The Digital Research Centre for Qualitative Fieldwork
Keeping ahead of the game
By Tracey Mills
MUCEP student Mikaela Dyke uses the Avid Digital Edit Suite to edit Dr. Sharon Roseman’s video on Galicia, Spain. (Photo submitted)
Researchers in the Faculty of Arts involved in fieldwork have access to the latest technology on the market at the Digital Research Centre for Qualitative Fieldwork. Located in Clark Place on Memorial’s St. John’s campus, the centre is a state-of-the-art facility equipped with digital and still cameras, audio recorders, video cameras, a broad range of editing and graphics software and a digital editing suite.
The centre was established about four years ago after a Faculty of Arts group proposal was accepted and granted CFI funding. Additional funding comes from ACOA, Aliant, the Office of the Vice-President (Research) and the Faculty of Arts. The CFI grant proposal, led by Dr. Sharon Roseman, Department of Anthropology, and an interdisciplinary team of faculty members in the Faculty of Arts was initiated because of a lack of basic research infrastructure for fieldwork within the arts disciplines.
“Establishing the centre fulfilled an important need to have updated equipment for fieldwork not only to improve our capabilities in the field, but to preserve older data under the proper conditions,” pointed out Dr. Roseman. “It also allowed us, for the first time ever, to produce Web sites and videos so that we could return our research results to the communities where we work, as well as disseminate it to a wider audience.”
Derek Norman is the co-ordinator of the centre and the person responsible for tracking the equipment and applying it where it’s needed the most. Because of his in-depth knowledge of the film industry he’s been involved with the Newfoundland Independent Filmmakers Co-operative for over 30 years as a producer, director and film editor he also trains faculty and student researchers in digital photography, digital video production and editing.
“Another big part of what we do is helping faculty researchers manage information collected a long time ago,” added Mr. Norman. “Some projects were started years ago on reel-to-reel tape or 35mm slides and now we are digitizing them to secure their usability for years to come.”
The centre is open to faculty and graduate students in the Faculty of Arts, with priority for access of equipment going to faculty members. Many departments take advantage of the resources provided to enhance their fieldwork experiences and improve data collection, analysis and dissemination.
Some of the major projects to occur in the centre since it opened its doors have included an ongoing video project with Honorary Research Professor Louis Chiaramonte and Dr. Vince Walsh, Department of Anthropology, examining non-Christian religions in Newfoundland; a DVD video developed by Dr. Julie Brittain, Department of Linguistics, detailing her research project on child language acquisition in the Cree community of Chisasibi in Northern Quebec; and a Cree-Innu dictionary and accompanying teaching and vocabulary CD, a project that is in development with Dr. Marguerite Mackenzie, Department of Linguistics, and Laurel Anne Hasler.

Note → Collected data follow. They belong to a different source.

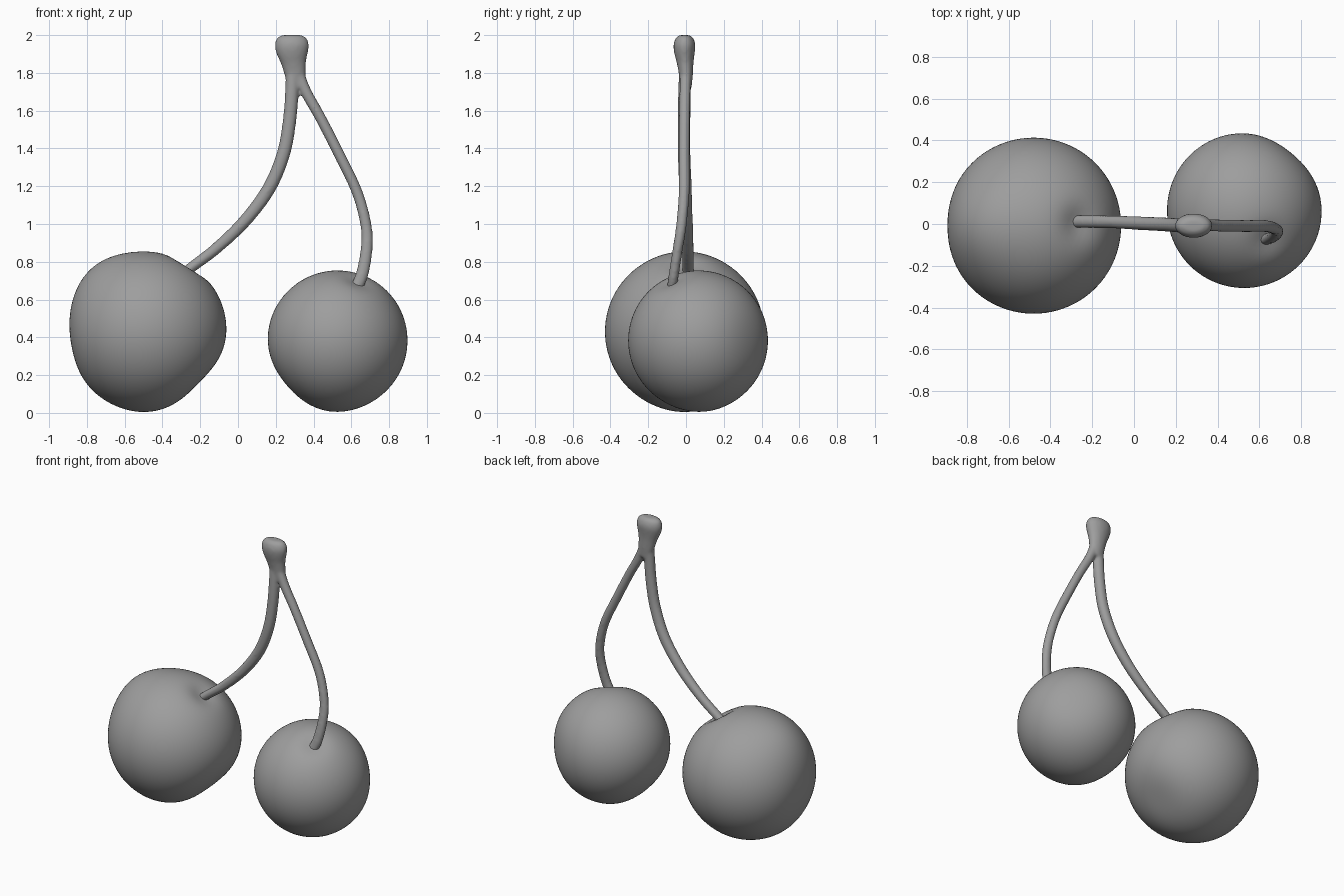
import bpy, bmesh, math
from mathutils import Vector

if "Cube" in bpy.data.objects:
    bpy.data.objects.remove(bpy.data.objects["Cube"])

# Dark grey skin shared by every part
grey = bpy.data.materials.new("dark_grey")
grey.diffuse_color = (0.34, 0.34, 0.34, 1)
grey.use_nodes = True
grey.node_tree.nodes["Principled BSDF"].inputs["Base Color"].default_value = grey.diffuse_color


def finish(bm, name):
    bmesh.ops.recalc_face_normals(bm, faces=bm.faces)
    for f in bm.faces:
        f.smooth = True
    mesh = bpy.data.meshes.new(name)
    bm.to_mesh(mesh)
    bm.free()
    mesh.materials.append(grey)
    obj = bpy.data.objects.new(name, mesh)
    bpy.context.collection.objects.link(obj)
    return obj


def cherry(name, centre, radius, bumps):
    """Sphere pushed in or out around (direction, amount, sharpness) bumps."""
    bm = bmesh.new()
    bmesh.ops.create_icosphere(bm, subdivisions=5, radius=1)
    dirs = [(Vector(d).normalized(), a, k) for d, a, k in bumps]
    for v in bm.verts:
        n = v.co.normalized()
        r = radius + sum(a * math.exp(k * (n.dot(d) - 1)) for d, a, k in dirs)
        v.co = Vector(centre) + n * r
    return finish(bm, name)


def spline(pts, t):
    i = min(int(t), len(pts) - 2)
    f = t - i
    a, b, c, d = [Vector(pts[min(max(j, 0), len(pts) - 1)]) for j in range(i - 1, i + 3)]
    return 0.5 * (2 * b + (c - a) * f + (2 * a - 5 * b + 4 * c - d) * f**2
                  + (3 * b - a - 3 * c + d) * f**3)


def tube(bm, pts, steps=6, sides=20):
    """Closed tube through (x, y, z, half width, half depth) points."""
    n = (len(pts) - 1) * steps
    rows = [spline(pts, i / steps) for i in range(n + 1)]
    rings = []
    for i, p in enumerate(rows):
        t = (rows[min(i + 1, n)] - rows[max(i - 1, 0)])
        t = Vector(t[:3]).normalized()
        u = t.cross(Vector((0, 1, 0))).normalized()
        v = u.cross(t)
        rings.append([bm.verts.new(Vector(p[:3]) + u * p[3] * math.cos(a) + v * p[4] * math.sin(a))
                      for a in (2 * math.pi * k / sides for k in range(sides))])
    for r0, r1 in zip(rings, rings[1:]):
        for k in range(sides):
            m = (k + 1) % sides
            bm.faces.new((r0[k], r0[m], r1[m], r1[k]))
    bm.faces.new(rings[0])
    bm.faces.new(rings[-1])


# Fruit: slight shoulders, flats and a dimple where each stalk enters
cherry("large_cherry", (-0.48, -0.008, 0.43), 0.421, [
    ((-0.65, 0, 0.75), 0.026, 9),
    ((-0.97, 0, -0.2), -0.014, 10),
    ((-0.7, 0, -0.7), 0.006, 9),
    ((-0.1, 0, -1), 0.006, 12),
    ((0.72, 0, -0.7), -0.036, 9),
    ((0.53, 0.02, 0.85), -0.035, 45)])
cherry("small_cherry", (0.527, 0.065, 0.383), 0.371, [
    ((0.62, 0.76, 0), -0.016, 8),
    ((-0.75, 0, -0.65), -0.014, 8),
    ((-0.15, 0.1, -1), 0.008, 8),
    ((0.3, -0.38, 0.85), -0.022, 45)])

# Forked stalk: two stems and a flared tip, fused into one skin
bm = bmesh.new()
tube(bm, [(0.29, 0, 1.86, .036, .034), (0.285, -0.008, 1.70, .036, .034),
          (0.272, -0.01, 1.54, .036, .034), (0.24, -0.01, 1.37, .036, .034),
          (0.165, -0.003, 1.19, .036, .034), (0.04, 0.003, 1.02, .034, .033),
          (-0.11, 0.01, 0.875, .031, .031), (-0.24, 0.012, 0.775, .029, .031),
          (-0.31, 0.012, 0.72, .029, .031)])
tube(bm, [(0.30, 0, 1.86, .03, .03), (0.355, -0.005, 1.71, .03, .03),
          (0.438, -0.008, 1.56, .029, .029), (0.535, -0.01, 1.37, .029, .029),
          (0.63, -0.01, 1.17, .029, .029), (0.678, -0.025, 0.99, .030, .028),
          (0.68, -0.045, 0.86, .032, .027), (0.656, -0.065, 0.73, .034, .027),
          (0.625, -0.075, 0.66, .034, .027)])
tube(bm, [(0.315, 0, 1.72, .045, .03), (0.305, 0, 1.78, .055, .036),
          (0.295, -0.004, 1.85, .066, .044), (0.288, -0.008, 1.91, .085, .055),
          (0.285, -0.008, 1.95, .090, .058), (0.285, -0.008, 1.985, .078, .046),
          (0.285, -0.008, 2.0, .05, .025)])
stalk = finish(bm, "stalk")
remesh = stalk.modifiers.new("fuse", 'REMESH')
remesh.mode = 'VOXEL'
remesh.voxel_size = 0.009
remesh.use_smooth_shade = True
smooth = stalk.modifiers.new("soften", 'SMOOTH')
smooth.factor = 0.5
smooth.iterations = 8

Dr. Roseman has also made extensive use of the centre for her research in Galicia, Spain and particularly in the context of her long-term research in the rural parish of Santiago de Carreira. For the past 16 years, she has been following local grassroots activism as people from this rural area react to the impacts of major economic, political and social changes.
Working in the area of visual anthropology, she uses the digital recording
equipment to gather data in the form of photography and video. Her latest digital
production titled O Santiaguiño de Carreira: The Threads of the Past and
Weaving the Future is a short video detailing the lives of the people of
Santiago de Carreira as they turn to viable economic projects in response to
“Being involved in advocacy research and having such an intimate connection to this place and the people, it is important for me to return my research results to the community,” she said. “Having immediate access to a place like the Digital Research Centre for Qualitative Fieldwork helps me to achieve my long-term research goals.”
Aside from the obvious benefit for researchers involved in fieldwork, there is an important teaching aspect to the centre as well. Mr. Norman mentioned that construction is currently underway to renovate the basement of the building to accompany students from Dr. Denyse Lynde’s diploma program in performance and communications media.
The long-term objectives of the centre are guided by an advisory committee consisting of eight faculty members, a community representative, and a graduate student that meets once a semester. Further plans for this year also include ordering new equipment including digital cameras and camera supports and also increasing the hard drive space on the editing suite.
‘We always have to be looking ahead and keeping on the edge of the technology wave,” said Mr. Norman, pointing to the shift to high definition video. “We try to keep abreast of the upgrades and innovations so we can continue to meet the needs of our clients.
“We need to always remember that we are producing for posterity and therefore have to keep up with the latest advances in technology.”